Here are some links to information on my school blog about writing as well as my favorite site to get actual writing lessons.
•my writing beliefs
•developmental stages of writing
•six traits of writing
•Mrs. Meacham's Classroom Snapshots: You will love everything about this wonderful teacher's website. I have linked directly to her writing lessons. What I love about the lessons is that each lesson always begins with a read aloud. This is the perfect way to show kids that writing is meant for reading and that someone will eventually read what you have written.
I was actually just writing my first weeks lesson plans for my kinder class and thought this would be the perfect post for the Picnic Talk. Many of these lessons are adapted from Mrs. Meacham's site and the rest I have either create or picked up along my teaching career.
The first formal writing lesson is about all the ways people begin to write.

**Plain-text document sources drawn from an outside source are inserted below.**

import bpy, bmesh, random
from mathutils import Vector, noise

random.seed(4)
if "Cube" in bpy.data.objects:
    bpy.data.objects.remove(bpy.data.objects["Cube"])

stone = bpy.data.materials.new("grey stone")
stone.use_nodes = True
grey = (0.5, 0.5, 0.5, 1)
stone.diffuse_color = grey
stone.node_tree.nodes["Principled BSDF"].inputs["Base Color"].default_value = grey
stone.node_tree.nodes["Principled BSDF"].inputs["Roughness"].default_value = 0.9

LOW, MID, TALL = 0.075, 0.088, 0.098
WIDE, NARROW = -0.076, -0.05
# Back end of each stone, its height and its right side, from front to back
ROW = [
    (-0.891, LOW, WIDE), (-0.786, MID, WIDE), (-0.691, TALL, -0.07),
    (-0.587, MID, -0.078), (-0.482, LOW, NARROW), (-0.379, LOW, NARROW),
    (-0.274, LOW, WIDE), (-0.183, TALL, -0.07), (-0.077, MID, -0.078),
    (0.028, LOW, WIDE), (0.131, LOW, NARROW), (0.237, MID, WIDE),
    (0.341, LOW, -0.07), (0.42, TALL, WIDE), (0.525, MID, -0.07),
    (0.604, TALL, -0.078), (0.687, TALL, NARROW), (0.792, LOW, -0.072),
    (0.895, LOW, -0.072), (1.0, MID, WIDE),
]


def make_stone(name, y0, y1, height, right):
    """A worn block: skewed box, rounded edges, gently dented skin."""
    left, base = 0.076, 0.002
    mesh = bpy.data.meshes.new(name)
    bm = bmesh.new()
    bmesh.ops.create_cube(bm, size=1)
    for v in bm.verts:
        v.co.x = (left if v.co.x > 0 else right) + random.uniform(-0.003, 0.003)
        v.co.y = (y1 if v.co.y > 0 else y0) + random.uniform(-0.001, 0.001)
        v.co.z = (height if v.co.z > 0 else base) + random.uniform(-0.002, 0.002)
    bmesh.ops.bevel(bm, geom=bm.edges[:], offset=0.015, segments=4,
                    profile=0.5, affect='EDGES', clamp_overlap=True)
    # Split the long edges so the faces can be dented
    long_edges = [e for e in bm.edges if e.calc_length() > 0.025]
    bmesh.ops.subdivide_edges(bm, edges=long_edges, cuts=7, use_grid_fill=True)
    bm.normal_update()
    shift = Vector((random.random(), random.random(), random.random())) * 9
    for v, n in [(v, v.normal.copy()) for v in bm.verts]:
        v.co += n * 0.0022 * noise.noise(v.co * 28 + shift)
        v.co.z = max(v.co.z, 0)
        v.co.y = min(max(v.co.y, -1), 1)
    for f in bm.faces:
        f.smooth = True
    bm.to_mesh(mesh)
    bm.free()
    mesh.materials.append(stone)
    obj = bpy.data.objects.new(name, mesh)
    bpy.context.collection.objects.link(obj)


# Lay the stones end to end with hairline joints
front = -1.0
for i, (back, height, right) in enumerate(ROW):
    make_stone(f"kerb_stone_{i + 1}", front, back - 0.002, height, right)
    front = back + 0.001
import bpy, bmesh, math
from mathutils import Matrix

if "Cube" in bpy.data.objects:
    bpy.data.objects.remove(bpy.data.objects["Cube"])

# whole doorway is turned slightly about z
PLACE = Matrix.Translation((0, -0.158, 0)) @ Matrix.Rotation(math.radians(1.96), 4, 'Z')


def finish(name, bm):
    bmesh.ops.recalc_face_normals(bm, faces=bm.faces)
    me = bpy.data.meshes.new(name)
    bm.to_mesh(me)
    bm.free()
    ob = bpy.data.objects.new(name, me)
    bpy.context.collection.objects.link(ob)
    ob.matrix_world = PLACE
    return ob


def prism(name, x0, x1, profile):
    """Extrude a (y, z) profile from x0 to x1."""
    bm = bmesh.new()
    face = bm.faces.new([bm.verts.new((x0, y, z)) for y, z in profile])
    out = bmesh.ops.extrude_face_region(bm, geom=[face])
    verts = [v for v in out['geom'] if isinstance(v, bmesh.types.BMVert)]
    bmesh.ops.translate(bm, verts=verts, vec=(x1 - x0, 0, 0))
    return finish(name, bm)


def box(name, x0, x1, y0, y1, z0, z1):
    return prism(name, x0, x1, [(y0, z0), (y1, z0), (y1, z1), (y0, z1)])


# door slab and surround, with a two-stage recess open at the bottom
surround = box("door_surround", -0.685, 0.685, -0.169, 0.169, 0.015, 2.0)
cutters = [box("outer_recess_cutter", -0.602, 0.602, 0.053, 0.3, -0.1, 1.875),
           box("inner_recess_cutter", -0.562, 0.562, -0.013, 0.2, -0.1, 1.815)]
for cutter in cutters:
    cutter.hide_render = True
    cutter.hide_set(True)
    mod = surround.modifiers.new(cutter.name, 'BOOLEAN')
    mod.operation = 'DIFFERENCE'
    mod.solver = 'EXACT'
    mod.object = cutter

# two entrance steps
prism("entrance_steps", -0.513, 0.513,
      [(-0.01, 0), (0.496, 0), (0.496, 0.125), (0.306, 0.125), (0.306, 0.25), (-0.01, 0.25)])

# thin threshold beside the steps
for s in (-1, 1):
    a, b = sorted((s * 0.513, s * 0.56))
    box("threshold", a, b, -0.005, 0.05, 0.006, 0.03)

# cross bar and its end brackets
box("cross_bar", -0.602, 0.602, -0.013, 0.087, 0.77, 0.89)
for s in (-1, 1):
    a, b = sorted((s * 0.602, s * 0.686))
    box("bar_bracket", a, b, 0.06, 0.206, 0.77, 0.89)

I create a chart with examples to show the children.
Ways to Write: pictures, scribbles, words, sentences
We go over the examples of each of these ways of writing and I have the children talk about what kind of writing they can do. I make sure to explain that sometimes we do more than one of the ways of writing. It really depends on why we are writing in the first place.
After our discussion, I read Bunny Cakes by Rosemary Wells. Max and Ruby are making a cake for Grandma. Ruby keeps writing a list of words for the ingredients she needs and Max writes a scribbled line for the marshmallow squirters he wants. Every time Max takes the list to the store, the grocer gets what Ruby wants but never gets the marshmallow squirters. Finally, Max draws a picture of the candy and what do you know... he actually gets the marshmallow squirters. This is such a wonderful book to really begin a discussion on why some of the writing was more effective than the others and when we would use each kind of writing.
The first actual writing activity is open ended. I simple ask the children to write using as many of the different ways to write as they can.
Soon there after, I formally teach the children how to hold a pencil correctly. We learn the phrase... 3 Fingers to Write. I show each child individually how to bend the last two fingers in towards the palm of the hand and touch the other 3 fingers together as if pinching something. Then, I have the children place a pencil with the point facing towards their tummy. I ask each child to pinch the pencil right above the point with the 3 writing fingers. Once the pencil is pinched I show them how to flip it up and back (some will need to use the pointer finger of the other hand to do this) until the pencil rest on it's bed... the fleshy part between the thumb and the pointer finger. When I notice a kiddo not holding the pencil correctly, I say... 3 Fingers to Write & Put Your Pencil to Bed. Most will instantly correct the pencil grip and those that are unsure, I assist.
This writing activity is fun... Tri-fold Names. Fold a piece of white typing paper into 3rds like you do when placing it into an envelop... it will make a triangular tent if not pressed down. I write the child's name on the inside section that is flat against the table. The child will lay one of the other flaps on top of his/her name and trace the name with a pencil, crayon, or marker. The more fine motor practice needed the fatter the writing tool should be. The child should repeat for the remaining flap.
On the 3rd day, we review all the ways to write and practice holding our pencil correctly. Then, we read The Dot by Peter Reynolds. This book is about a little girl sitting in art class and having difficulty drawing a picture. The teacher finally asks the girl to draw a mark on the paper and sign it. The next day, the drawing of the mark is framed and hanging behind the teacher's desk. The girl looks at the mark she has draw and knows she can do even better. Throughout the rest of the story, the girl makes dots in a variety of ways. She finally holds an exhibit to showcase all her work. A little boy is admiring all of her dots. She asks him if he can draw and he makes a comment about not being able to even draw a straight line. She ask him to show her and then says... sign it.
After reading this book, we talk about the difference in the way we write compared to grown ups or people in other countries. I pose the question... do you think grown ups always wrote the way they write today? We come to the conclusion that the more we write the better we will get at writing.
Again, the children are just asked to write about anything they would like to. They will dictate their writing to me and I will write the sentence on their work.
After all of these lesson, I begin to teach the children how to...
• label pictures with beginning sounds
• stretch out words to record more than one sound
• count words in a sentence
• write at least one letter for each word in the sentence
• use a word wall to copy text, etc.
Check out my school blog, Buggie Bungalow for sites to help with pencil grip and handwriting. They will be listed under my language arts links.
If you have questions, please do not hesitate to ask.